20. How many of the arguments that you might be making against the bill are being made out of anger, frustration, or a desire to ring Joe Lieberman by his scruffy, no-good, backstabbing neck?

MM: Max Baucus caused more damage to this process than Lieberman, by slowing things to a crawl pretending that Enzi (from Wyoming!) was ever a good-faith negotiator, giving Republicans and teabaggers a chance to ramp up the hysteria and slowing whatever initial momentum the administration and congressional Democrats ever had on the issue.

I don’t give a shit about Lieberman’s opposition. He’s just confirming everything we ever said about him. In fact, it’s kind of nice seeing the Beltway and congressional Democrats start to finally understand who the real Lieberman is. But I never expected anything less from him, so pretending that this is some weird grudge match minimizes what are serious policy disagreements. Lieberman may be petty about this, but I’m not. I settle those grudges on the electoral battlefield, not the policy one.

And it’s clear, we’ve been fighting this fight long before Lieberman decided to shine the spotlight on himself.

JW: My arguments against the current bill were all made long before Joe Lieberman was empowered by Harry Reid to remove the public option. Now that the public option has been removed, the regulations have been weakened and the excise tax remains, I think the bill will do more long term harm than good when it comes to health care reform. FDL drew the line in the sand on the public option close to 6 months ago. This is not anger — this is long-term planning.

I know Markos and consider him a friend; I don’t know Jon but always find him level-headed. So, this is not meant to implicate them. Nor am I going to go about trying to illustrate for you exactly which arguments against the bill were or weren’t made out of spite.

But I’ve never seen things get quite so personal — I’ve gotten as many nasty comments and e-mails from Democrats on this issue as I have in the past six months from conservatives (on all issues). That emotion is a factor in this debate seems self-evident to me. I do somewhat regret egging things on with a deliberately provocative headline on Tuesday.
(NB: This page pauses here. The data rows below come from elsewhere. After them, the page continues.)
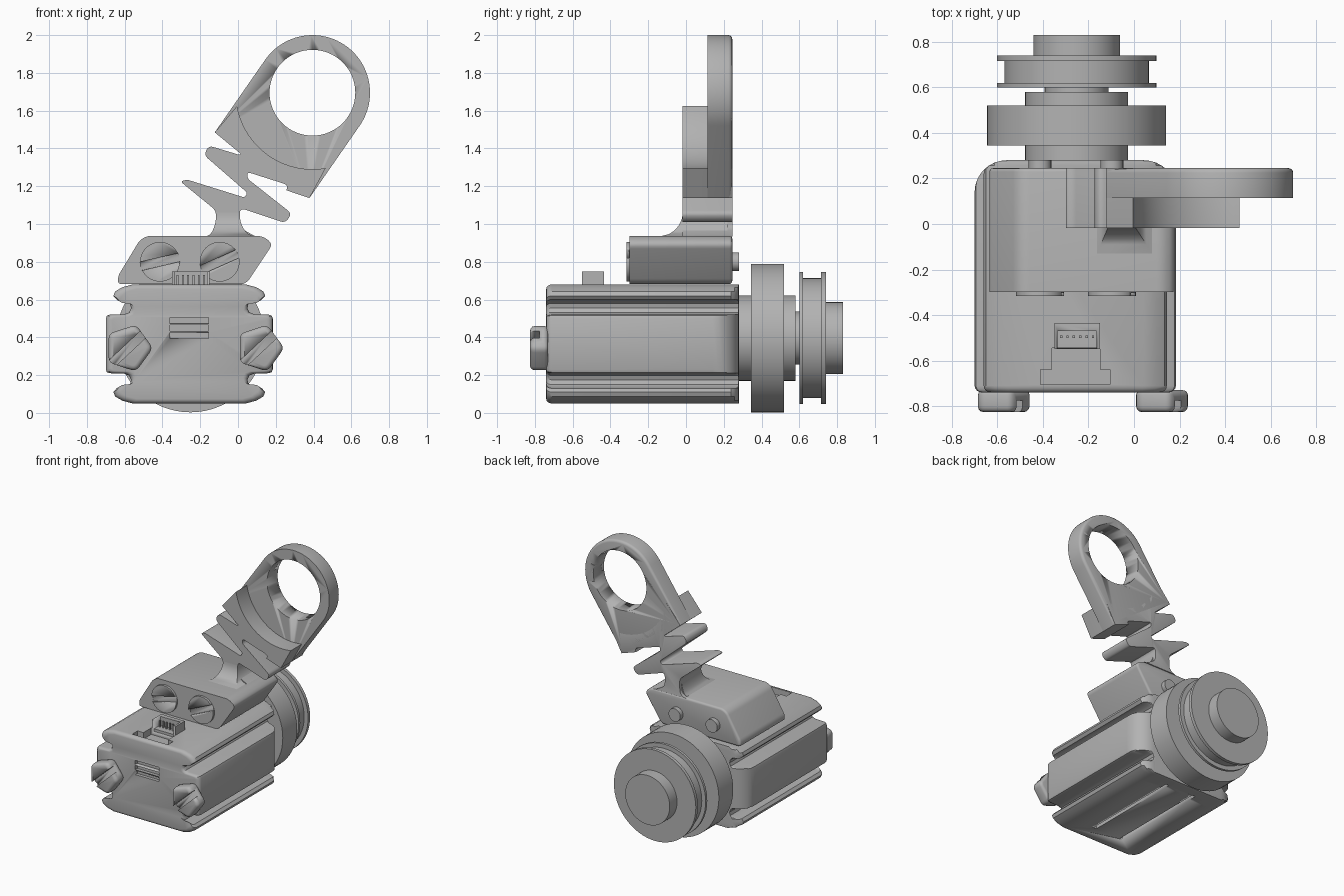
import bpy, bmesh, math
from mathutils import Vector

cube = bpy.data.objects.get("Cube")
if cube:
    bpy.data.objects.remove(cube, do_unlink=True)

grey = bpy.data.materials.new("mid_grey")
grey.use_nodes = True
colour = (0.45, 0.45, 0.45, 1)
grey.diffuse_color = colour
grey.node_tree.nodes["Principled BSDF"].inputs["Base Color"].default_value = colour


def finish(name, bm, smooth=True):
    bmesh.ops.recalc_face_normals(bm, faces=bm.faces)
    mesh = bpy.data.meshes.new(name)
    bm.to_mesh(mesh)
    bm.free()
    mesh.materials.append(grey)
    ob = bpy.data.objects.new(name, mesh)
    bpy.context.collection.objects.link(ob)
    if smooth:
        select(ob)
        bpy.ops.object.shade_smooth_by_angle(angle=math.radians(32))
    return ob


def select(ob):
    bpy.ops.object.select_all(action='DESELECT')
    ob.select_set(True)
    bpy.context.view_layer.objects.active = ob


def loft(name, sections):
    """Skin a list of equal-length point loops and cap both ends."""
    bm = bmesh.new()
    rings = [[bm.verts.new(p) for p in s] for s in sections]
    n = len(rings[0])
    for a, b in zip(rings, rings[1:]):
        for i in range(n):
            bm.faces.new((a[i], a[(i + 1) % n], b[(i + 1) % n], b[i]))
    bm.faces.new(rings[0])
    bm.faces.new(rings[-1])
    return finish(name, bm)


def prism(name, outline, y0, y1, back_bevel=0.0, front_bevel=0.0):
    """Extrude an (x, z) outline along y, optionally rounding its rims."""
    bm = bmesh.new()
    face = bm.faces.new([bm.verts.new((x, y0, z)) for x, z in outline])
    ext = bmesh.ops.extrude_face_region(bm, geom=[face], use_keep_orig=True)
    moved = [g for g in ext["geom"] if isinstance(g, bmesh.types.BMVert)]
    bmesh.ops.translate(bm, verts=moved, vec=(0, y1 - y0, 0))
    bmesh.ops.recalc_face_normals(bm, faces=bm.faces)
    for y, width in ((y1, back_bevel), (y0, front_bevel)):
        if width:
            rim = [e for e in bm.edges if all(abs(v.co.y - y) < 1e-5 for v in e.verts)]
            bmesh.ops.bevel(bm, geom=rim, offset=width, segments=3, profile=0.5,
                            affect='EDGES', clamp_overlap=True)
    return finish(name, bm)


def circle(cx, cz, r, n=64, start=0.0, sweep=2 * math.pi, closed=True):
    steps = n if closed else n - 1
    return [(cx + r * math.cos(start + sweep * i / steps),
             cz + r * math.sin(start + sweep * i / steps)) for i in range(n)]


def box(name, lo, hi):
    return prism(name, [(lo[0], lo[2]), (hi[0], lo[2]), (hi[0], hi[2]), (lo[0], hi[2])],
                 lo[1], hi[1])


def bar(cx, cz, length, width, degrees):
    a = math.radians(degrees)
    u, v = Vector((math.cos(a), math.sin(a))), Vector((-math.sin(a), math.cos(a)))
    return [tuple(Vector((cx, cz)) + u * (s * length / 2) + v * (t * width / 2))
            for s, t in ((-1, -1), (1, -1), (1, 1), (-1, 1))]


def cut(ob, cutter):
    cutter.hide_render = True
    mod = ob.modifiers.new("cut", 'BOOLEAN')
    mod.operation, mod.solver, mod.object = 'DIFFERENCE', 'EXACT', cutter
    select(ob)
    bpy.ops.object.modifier_apply(modifier=mod.name)
    bpy.data.objects.remove(cutter, do_unlink=True)


def rounded(corners, r, n=5):
    """Round each corner of a polygon with a small curve."""
    out = []
    pts = [Vector(c) for c in corners]
    for i, p in enumerate(pts):
        a, b = pts[i - 1] - p, pts[(i + 1) % len(pts)] - p
        k = min(r, a.length * 0.45, b.length * 0.45)
        s, e = p + a.normalized() * k, p + b.normalized() * k
        for j in range(n):
            t = j / (n - 1)
            out.append(tuple(s * (1 - t) ** 2 + p * 2 * t * (1 - t) + e * t * t))
    return out


# Motor body: grooved section, softened front, wide rear corner rounds
BX, BZ = -0.258, 0.365
quarter = [(.30, .315), (.355, .30), (.392, .278), (.402, .255), (.385, .235), (.335, .229),
           (.314, .215), (.308, .19), (.318, .167), (.345, .157), (.42, .155), (.436, .15),
           (.442, .135)]
half = quarter + [(x, -z) for x, z in reversed(quarter)]
section = half + [(-x, z) for x, z in reversed(half)]
sections = []
for i in range(5):
    a = math.pi / 2 * i / 4
    s = 1 - 0.03 * (1 - math.sin(a)) / 0.4
    sections.append([(BX + x * s, -0.74 + 0.03 * (1 - math.cos(a)), BZ + z * s)
                     for x, z in section])
for i in range(9):
    a = math.pi / 2 * i / 8
    w = 0.302 + 0.14 * math.cos(a)
    sections.append([(BX + max(-w, min(w, x)), 0.14 + 0.14 * math.sin(a), BZ + z)
                     for x, z in section])
body = loft("motor_body", sections)

# Front vents, underside slots and the connector recess
for i in range(3):
    z = 0.41 + 0.039 * i
    cut(body, box("vent_cutter", (-0.36, -0.8, z - 0.016), (-0.155, -0.715, z + 0.016)))
for x in (BX - 0.12, BX + 0.12):
    cut(body, box("slot_cutter", (x - 0.013, -0.59, 0), (x + 0.013, 0.2, 0.08)))
cut(body, box("recess_cutter", (-0.41, -0.705, 0.63), (-0.105, -0.64, 0.8)))
cut(body, box("recess_cutter", (-0.36, -0.65, 0.63), (-0.15, -0.545, 0.8)))

# Cable connector with pins
connector = box("connector", (-0.35, -0.55, 0.64), (-0.15, -0.435, 0.748))
cut(connector, box("socket_cutter", (-0.335, -0.6, 0.66), (-0.165, -0.47, 0.8)))
for i in range(6):
    x = -0.32 + 0.028 * i
    box("connector_pin", (x - 0.005, -0.50, 0.65), (x + 0.005, -0.49, 0.73))

# Rear shaft stack: bearing disc, neck, grooved pulley, hub
steps = [(.26, .345, .226), (.345, .52, .393), (.52, .58, .226), (.58, .60, .14),
         (.60, .62, .35), (.62, .715, .317), (.715, .74, .35), (.74, .83, .19)]
loft("shaft_and_pulley", [[(x, y, z) for x, z in circle(-0.252, 0.396, r)]
                          for y0, y1, r in steps for y in (y0, y1)])

# Five-sided side bolts with angled slots
for x in (-0.58, 0.115):
    bolt = prism("side_bolt", rounded(circle(x, 0.343, 0.13, 5), 0.03), -0.826, -0.73, 0.02, 0.025)
    cut(bolt, prism("bolt_slot_cutter", bar(x, 0.343, 0.4, 0.045, 43), -0.9, -0.775))

# Clamp base
base = [(-.635, .682), (-.635, .725), (-.52, .915), (-.48, .937), (.13, .937), (.185, .895),
        (.055, .70), (.03, .682)]
prism("clamp_base", rounded(base, 0.035), -0.298, 0.245, 0.025)

# Clamp screws with slotted heads and rear tips
for x, tilt in ((-0.413, 13), (-0.097, 24)):
    head = prism("clamp_screw", circle(x, 0.80, 0.105, 40), -0.316, -0.28)
    cut(head, prism("screw_slot_cutter", bar(x, 0.80, 0.4, 0.045, tilt), -0.4, -0.302))
    prism("screw_tip", circle(x, 0.80, 0.05, 24), 0.2, 0.28)

# Zigzag spring arm running up into the thick block under the ring
RX, RZ, RO = 0.394, 1.695, 0.305
left_low, right_low = (-.123, 1.485), (.378, 1.137)
zigzag = [(-.18, .925), (-.12, .955), (-.115, 1.07), (-.305, 1.225), (-.27, 1.235), (.035, 1.14),
          (.05, 1.165), (-.18, 1.365), (-.155, 1.415), (.01, 1.365), (.015, 1.38)]
zigzag_right = [(.27, 1.205), (.05, 1.275), (.05, 1.24), (.285, 1.055), (.25, 1.005),
                (.01, 1.085), (.01, .98), (.11, .925)]
arc = circle(RX, RZ, 0.405, 24, math.radians(190), math.radians(90), False)
arm = rounded(zigzag, 0.03)[2:] + [left_low] + arc + [right_low] + rounded(zigzag_right, 0.03)[:-2]
prism("spring_arm", arm, -0.018, 0.245, 0.014)

# Flared foot joining the arm to the clamp base
foot = []
for i in range(9):
    t = i / 8
    f = 1 - math.sqrt(1 - (1 - t) ** 2)
    x0, x1, y0, z = -0.115 - 0.06 * f, 0.008 + 0.09 * f, -0.018 - 0.14 * f, 0.93 + 0.13 * t
    foot.append([(x0, y0, z), (x1, y0, z), (x1, 0.22, z), (x0, 0.22, z)])
loft("arm_foot", foot)

# Ring plate with its round opening
ring_outline = [left_low, right_low] + circle(RX, RZ, RO, 48, math.radians(-35),
                                              math.radians(180), False)
ring = prism("ring_plate", ring_outline, 0.115, 0.245, 0.02)
cut(ring, prism("ring_hole_cutter", circle(RX, RZ, 0.227), -0.1, 0.4))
But I would urge everyone to take a deep, deep breath, to the extent possible.

Nate Silver founded and was the editor in chief of FiveThirtyEight.